At the 1994 FIFA World Cup, Hadji played in all three group games for Morocco, two as substitute. In Morocco's third game against the Netherlands, Hadji set up the equalizer for Hassan Nader with his first touch after coming on as substitute. Despite this, Morocco lost all three games and were eliminated. Hadji scored a great goal in Morocco's 2–2 draw with Norway in the 1998 FIFA World Cup but Morocco again failed to qualify for the knock-out stages. He was named African Footballer of the Year after the World Cup in France.
- Scores and results list Morocco's goal tally first, score column indicates score after each Morocco goal.
|1||15 November 1995||Rabat, Morocco||Mali||1–0||2–0||Friendlies|
|2||29 August 1996||Settat, Morocco||DR Congo||3–0||7-0||Friendlies|
|3||12 January 1997||Kumasi, Ghana||Ghana||1-2||2-2||1998 FIFA World Cup qualification|
|4||14 January 1998||Casablanca, Morocco||Angola||2-1||2-1||Friendlies|
|5||17 February 1998||Ouagadougou, Burkino Faso||Egypt||1–0||1-0||1998 African Cup of Nations|
|6||4 June 1998||Avignon, France||Chile||1-0||1-1||Friendlies|
|7||10 June 1998||Montpellier, FRance||Norway||1-0||2-2||1998 FIFA World Cup|
|8||24 January 1999||Kamsar, Guinea||Guinea||1–0||1-1||African Cup Qualification|
|9||28 February 1999||Lomé, Togo||DR Congo||1-2||2-2||African Cup Qualification|
|10||17 November 1999||Marrakech, Morocco||United States||2-1||2-1||Friendlies|
|11||18 January 2000||El Jadida, Morocco||Trinidad and Tobago||1–0||1-0||Friendlies|
|12||30 June 2001||Rabat, Morocco||Egypt||1–0||1-0||2002 FIFA World Cup qualification|
Hadji was selected as an ambassador for the 2010 World Cup by FIFA to represent Africa. He is also involved in a partnership with plans to invest in Morocco, thus providing opportunities for the local people, to help rid poverty from his homeland.
Hadji is also a supporter of the charity Show Racism The Red Card.
He was appointed as an assistant manager at Qatari club Umm Salal by the manager Bertrand Marchand in the 2012–13 Qatar Stars League.
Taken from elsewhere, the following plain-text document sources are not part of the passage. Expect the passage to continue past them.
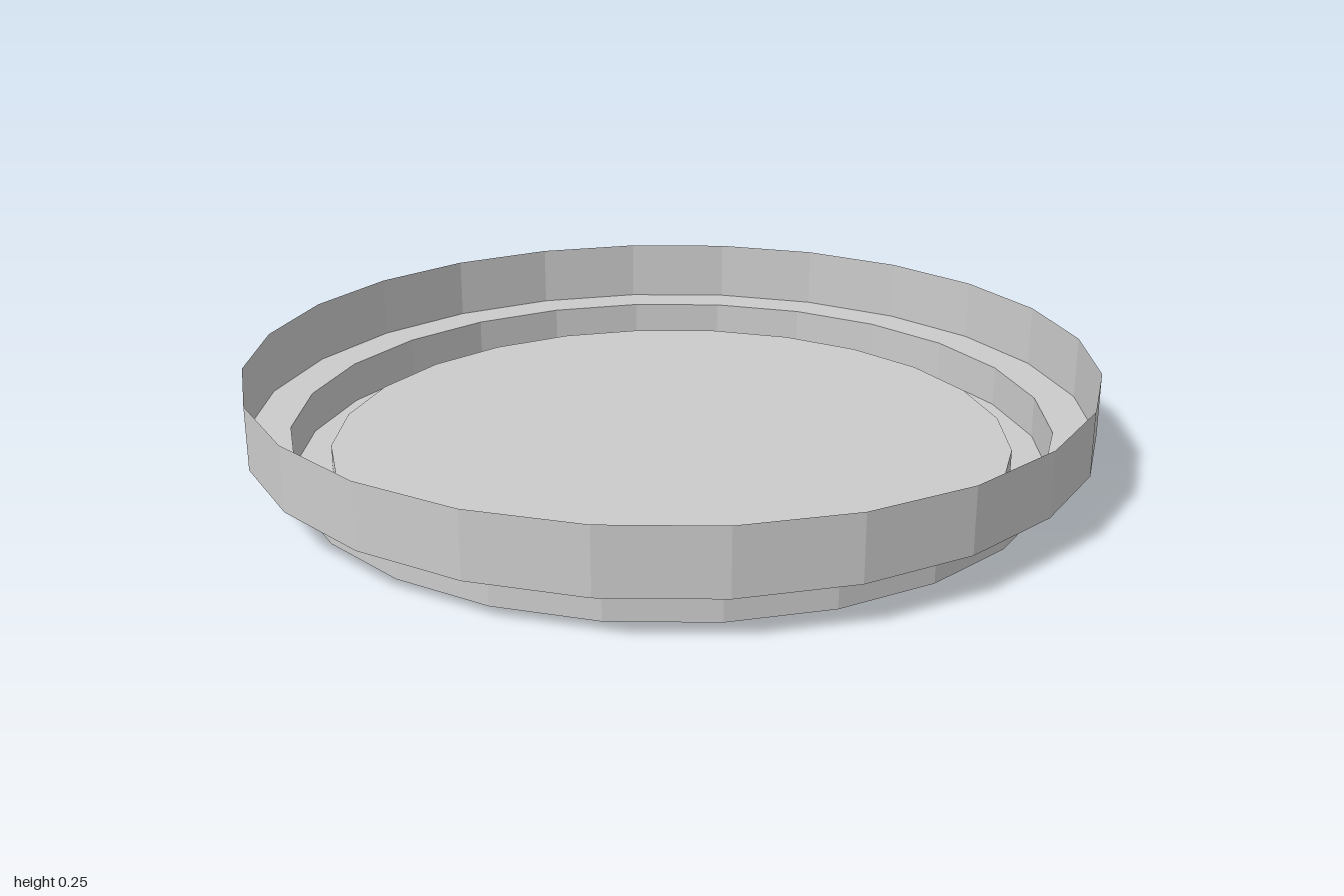
import * as THREE from 'three';

const SIDES = 24;
const material = new THREE.MeshStandardMaterial({
  color: 0xcccccc, flatShading: true, side: THREE.DoubleSide,
});

// Thin faceted band swept between two [radius, height] points
function band(name, from, to) {
  const points = [from, to].map(([r, y]) => new THREE.Vector2(r, y));
  const geometry = new THREE.LatheGeometry(points, SIDES).toNonIndexed();
  geometry.computeVertexNormals();
  const mesh = new THREE.Mesh(geometry, material);
  mesh.name = name;
  return mesh;
}

export function createModel() {
  const tray = new THREE.Group();
  tray.name = 'steppedTray';

  // Stepped wall, from the recessed floor out to the open rim
  tray.add(
    band('floorRiser', [0.81, 0], [0.81, 0.05]),
    band('footRing', [0.81, 0], [0.9, 0]),
    band('lowerWall', [0.9, 0], [0.9, 0.1]),
    band('ledge', [0.9, 0.1], [1, 0.1]),
    band('rimWall', [1, 0.1], [1, 0.25]),
  );

  // Raised floor disc
  const floor = new THREE.Mesh(new THREE.CircleGeometry(0.81, SIDES), material);
  floor.name = 'floor';
  floor.rotation.x = -Math.PI / 2;
  floor.position.y = 0.05;
  tray.add(floor);

  return tray;
}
The whole staff was sacked after the team finished fifth and failed to qualify for the 2014 AFC Champions League.
He was appointed as an assistant manager for the Morocco national team by manager Badou Ezzaki before the 2015 Africa Cup of Nations. Morocco withdrew as hosts following the Ebola outbreak in West Africa and were suspended from the tournament.
- Sporting CP
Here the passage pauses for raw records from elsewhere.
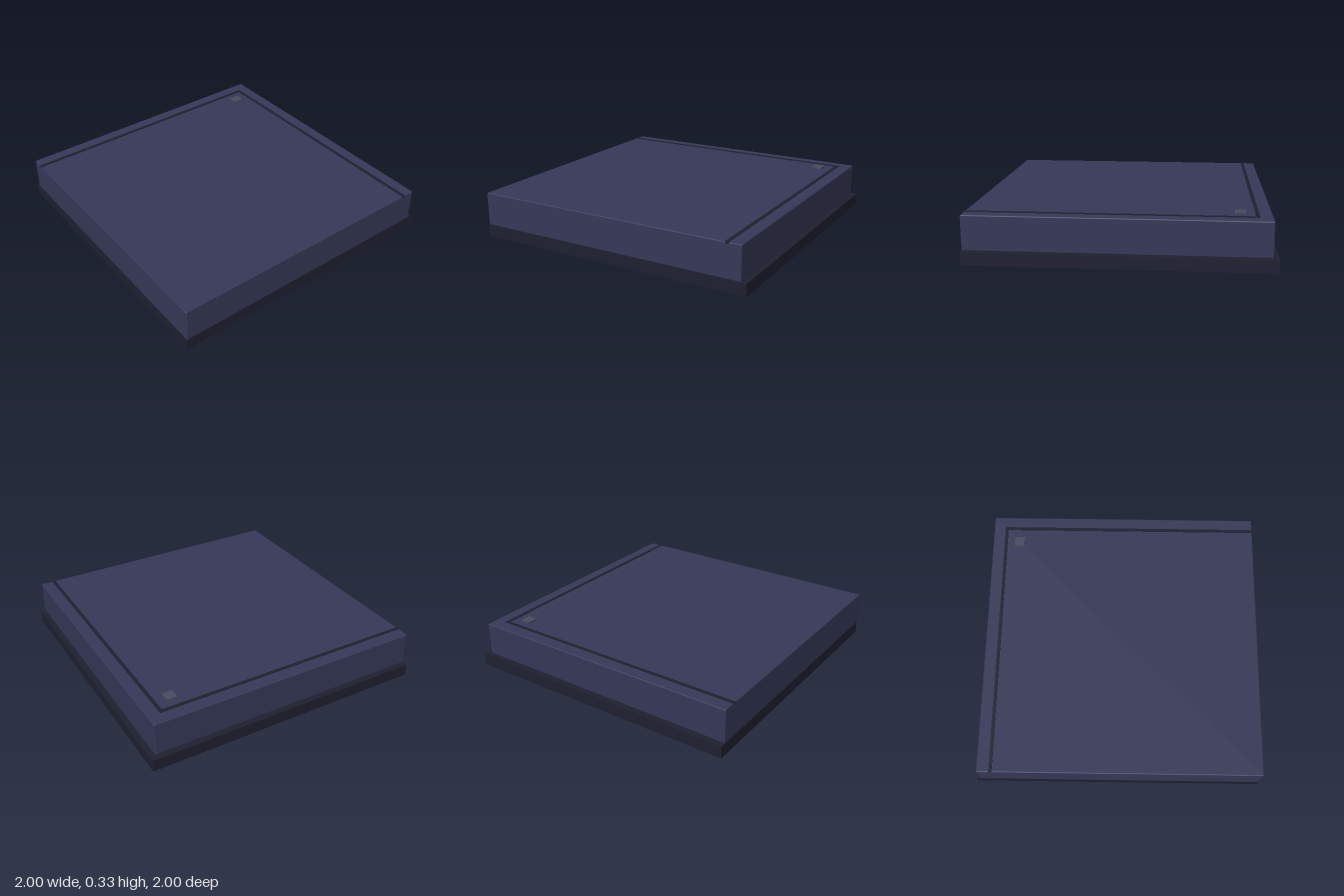
import * as THREE from 'three';
import { RoundedBoxGeometry } from 'three/addons/geometries/RoundedBoxGeometry.js';

const slabMat = new THREE.MeshStandardMaterial({ color: 0x363858 });
const darkMat = new THREE.MeshStandardMaterial({ color: 0x1f2030 });
const boltMat = new THREE.MeshStandardMaterial({ color: 0x4a4c5f });

// Box given by its min and max corners, with an optional softened edge
function block(name, material, min, max, radius = 0) {
  const size = max.map((v, i) => v - min[i]);
  const geometry = radius
    ? new RoundedBoxGeometry(...size, 2, radius)
    : new THREE.BoxGeometry(...size);
  const mesh = new THREE.Mesh(geometry, material);
  mesh.name = name;
  mesh.position.set(...max.map((v, i) => (v + min[i]) / 2));
  return mesh;
}

export function createModel() {
  const model = new THREE.Group();
  model.name = 'cornerFloorTile';

  // Base plinth, projecting past the slab on the back and left sides
  model.add(block('basePlinth', darkMat, [-1, 0, -1], [1, 0.085, 1]));

  // Thick slab, flush with the two joining sides
  model.add(block('slab', slabMat, [-1, 0.085, -0.965], [0.965, 0.321, 1], 0.008));

  // Inlay strips following the two outer edges
  model.add(block('backInlay', darkMat, [-1, 0.31, -0.88], [0.88, 0.325, -0.857]));
  model.add(block('sideInlay', darkMat, [0.857, 0.31, -0.857], [0.88, 0.325, 1]));

  // Square stud in the outer corner
  model.add(block('cornerStud', boltMat, [0.72, 0.31, -0.8], [0.792, 0.334, -0.728]));

  return model;
}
- Aston Villa
- Mustapha Hadji - International Appearances
- "The 50 Greatest African Players of All Time". Bleacher Report. 25 September 2013. Retrieved 26 September 2013.
- "Angel strike sinks Saints". BBC. 24 September 2001. Retrieved 13 November 2009.
- "Schmeichel strike in vain". BBC. 20 October 2001. Retrieved 13 November 2009.
- "Villa leave it too late". BBC. 27 September 2001. Retrieved 13 November 2009.
- "Mustapha Hadji is Africa's new king" (in German). africasia.com. January 1999. Retrieved 7 July 2012.
- "Mustapha Hadji kommt zum 1. FCS" (in German). textundblog.de. 1 July 2005. Retrieved 7 July 2012.
- "Abschied aus Esch" (in German). volksfreund.de. Archived from the original on 17 July 2012. Retrieved 7 July 2012.
- Mustapha Hadji – FIFA competition record (archived)
- "Mustapha Hadji - International Appearances". rsssf.com. Retrieved 19 November 2021.
- "ريف سيتي الجريدة الإكترونية المغربية _ مصطفى حجي يطرق باب عالم التدريب من بوابة فريق أم صلال القطري". Archived from the original on 8 September 2014. Retrieved 7 September 2014.
- "منتديات كووورة".
- "Angel carries Villa home". Telegraph. 21 August 2001. Retrieved 12 September 2018.
- "IFFHS". IFFHS. 1 March 2022. Retrieved 3 March 2022.
- Mustapha Hadji at National-Football-Teams.com